In 2009, several leaders of Myanmar rebel groups came to meet me in Aizawl to seek my advice on how to open a dialogue with the Myanmar government. They told me previous efforts to start a dialogue through Chinese and Japanese and even UN mediation had failed. I told them the Congress government in Delhi would not permit me to get involved in the Myanmar peace process. When the present NDA government came to power, they came back to me and I went to Myanmar. The Myanmar government welcomed me wholeheartedly and promised me all support including financial help to bring the underground groups to the table. With backing from the Myanmar Peace Center headed by Aung Min, I went to Bangkok and Chiang Mai in Thailand and met the leaders of the Myanmar underground groups many times. Then I gave a report to the Myanmar government. The Myanmar underground groups were keen to come to Delhi and learn from the Indian peace processes. Aung Min also felt the exposure would be useful. The ground for understanding was set.
Were you doing this on behalf of the Indian government?
Initially I was doing this in my personal capacity. National Security Advisor Ajit Doval, my old friend, encouraged me to set the stage for a formal Indian role in the Myanmar peace process but he refused to go there until a formal invitation was sent. He said, you make the way and we will go when we are invited. I told Aung Min and he promptly sent a letter to Doval. Then Doval and I flew to Bangkok first, to meet leaders of the Myanmar underground groups.
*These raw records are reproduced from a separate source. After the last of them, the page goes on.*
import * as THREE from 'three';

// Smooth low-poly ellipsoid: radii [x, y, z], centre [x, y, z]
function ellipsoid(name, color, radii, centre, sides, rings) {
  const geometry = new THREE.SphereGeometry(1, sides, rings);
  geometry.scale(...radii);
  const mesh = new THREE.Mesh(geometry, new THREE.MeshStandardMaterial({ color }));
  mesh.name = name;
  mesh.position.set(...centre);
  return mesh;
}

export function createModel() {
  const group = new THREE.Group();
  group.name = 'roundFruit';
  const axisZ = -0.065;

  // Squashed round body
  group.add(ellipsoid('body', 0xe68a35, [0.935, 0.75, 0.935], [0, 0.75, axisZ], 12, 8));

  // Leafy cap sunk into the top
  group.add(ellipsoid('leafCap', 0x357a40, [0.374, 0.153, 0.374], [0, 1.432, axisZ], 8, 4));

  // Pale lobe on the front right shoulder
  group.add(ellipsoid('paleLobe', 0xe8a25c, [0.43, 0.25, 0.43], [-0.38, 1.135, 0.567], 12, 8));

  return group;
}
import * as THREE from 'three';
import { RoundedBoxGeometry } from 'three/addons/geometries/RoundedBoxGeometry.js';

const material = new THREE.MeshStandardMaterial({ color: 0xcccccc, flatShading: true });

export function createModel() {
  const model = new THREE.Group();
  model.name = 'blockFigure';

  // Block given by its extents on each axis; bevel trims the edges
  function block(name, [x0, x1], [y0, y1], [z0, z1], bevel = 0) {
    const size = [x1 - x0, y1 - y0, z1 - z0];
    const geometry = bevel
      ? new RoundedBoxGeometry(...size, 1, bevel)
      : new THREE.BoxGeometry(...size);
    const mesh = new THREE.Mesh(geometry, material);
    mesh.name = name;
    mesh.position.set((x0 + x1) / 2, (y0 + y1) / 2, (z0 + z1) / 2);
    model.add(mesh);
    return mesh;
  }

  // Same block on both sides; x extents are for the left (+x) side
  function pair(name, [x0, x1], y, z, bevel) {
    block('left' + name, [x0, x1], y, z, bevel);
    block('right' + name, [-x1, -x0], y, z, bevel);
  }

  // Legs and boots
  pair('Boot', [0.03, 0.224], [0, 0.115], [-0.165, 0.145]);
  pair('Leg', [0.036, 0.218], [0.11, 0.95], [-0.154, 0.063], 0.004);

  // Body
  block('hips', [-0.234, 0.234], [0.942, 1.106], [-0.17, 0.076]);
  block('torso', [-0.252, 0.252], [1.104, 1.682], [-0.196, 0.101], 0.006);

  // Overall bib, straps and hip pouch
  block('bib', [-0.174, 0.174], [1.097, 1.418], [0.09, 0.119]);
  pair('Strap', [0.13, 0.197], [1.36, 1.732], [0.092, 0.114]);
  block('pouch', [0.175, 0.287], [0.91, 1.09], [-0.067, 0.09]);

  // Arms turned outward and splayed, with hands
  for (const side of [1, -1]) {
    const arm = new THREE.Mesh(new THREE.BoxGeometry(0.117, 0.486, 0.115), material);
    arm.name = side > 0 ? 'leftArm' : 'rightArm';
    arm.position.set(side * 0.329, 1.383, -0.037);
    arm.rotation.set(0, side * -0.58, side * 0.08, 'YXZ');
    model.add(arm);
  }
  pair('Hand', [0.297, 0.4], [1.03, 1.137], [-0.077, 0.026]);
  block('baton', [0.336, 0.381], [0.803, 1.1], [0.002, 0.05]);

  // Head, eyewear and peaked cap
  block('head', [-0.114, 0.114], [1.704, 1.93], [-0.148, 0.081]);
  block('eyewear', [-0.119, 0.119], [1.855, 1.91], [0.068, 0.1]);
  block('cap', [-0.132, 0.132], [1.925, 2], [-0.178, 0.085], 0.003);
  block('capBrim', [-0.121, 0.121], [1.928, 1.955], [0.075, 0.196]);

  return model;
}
Finally, we went to the Myanmar capital, Nayphidaw, in a home ministry plane to witness the formal signing of the nationwide ceasefire agreement between the Myanmar government and several ethnic rebel armies. He picked me up at Calcutta and we flew in.
That was during the government of General Thein Sein. What happened after Aung San Suu Kyi’s National League for Democracy came to power?
The Myanmar peace process has been through many ups and downs. But I understand Suu Kyi’s government is also keen to carry forward the peace process, get more groups to sign the ceasefire and then more fruitful negotiations. But Myanmar goes to elections this year and we have to wait until the results.
I am told that you have recently negotiated the release of a ruling NLD MP from rebel captivity?
Yes, this NLD MP was kidnapped by rebels of the Arakan Army. The Myanmar government was not sure if he was alive when they approached me. I got in touch with my friends in the Arakan Army and requested for his release. The MP was finally let off after 79 days and the Myanmar government expressed profound gratitude.
But the Arakan Army is disturbing the India-financed Kaladan Multimodal Transport Project, which seeks to connect Mizoram with the rest of India by sea through the port of Sittwe. They are kidnapping those working on the project.
The problem is with the present Indian contractor. He is at loggerheads with the Arakan Army. The project is stuck and cannot go forward in this way. So during my recent visit to Delhi, I asked the foreign minister [S. Jaishankar] to change the contractor. I had meetings with the foreign secretary also. Once that is done and a new contractor is finalised, I will manage the Arakan Army and there will be no disturbance. Everything will happen smoothly. We, in Mizoram, have a big stake in this project. As a state located between Bangladesh and Myanmar, we are keen on connectivity with our neighbours and, through them, the Indian mainland. Bangladesh is developing fast and Myanmar will also develop. They mean much to us.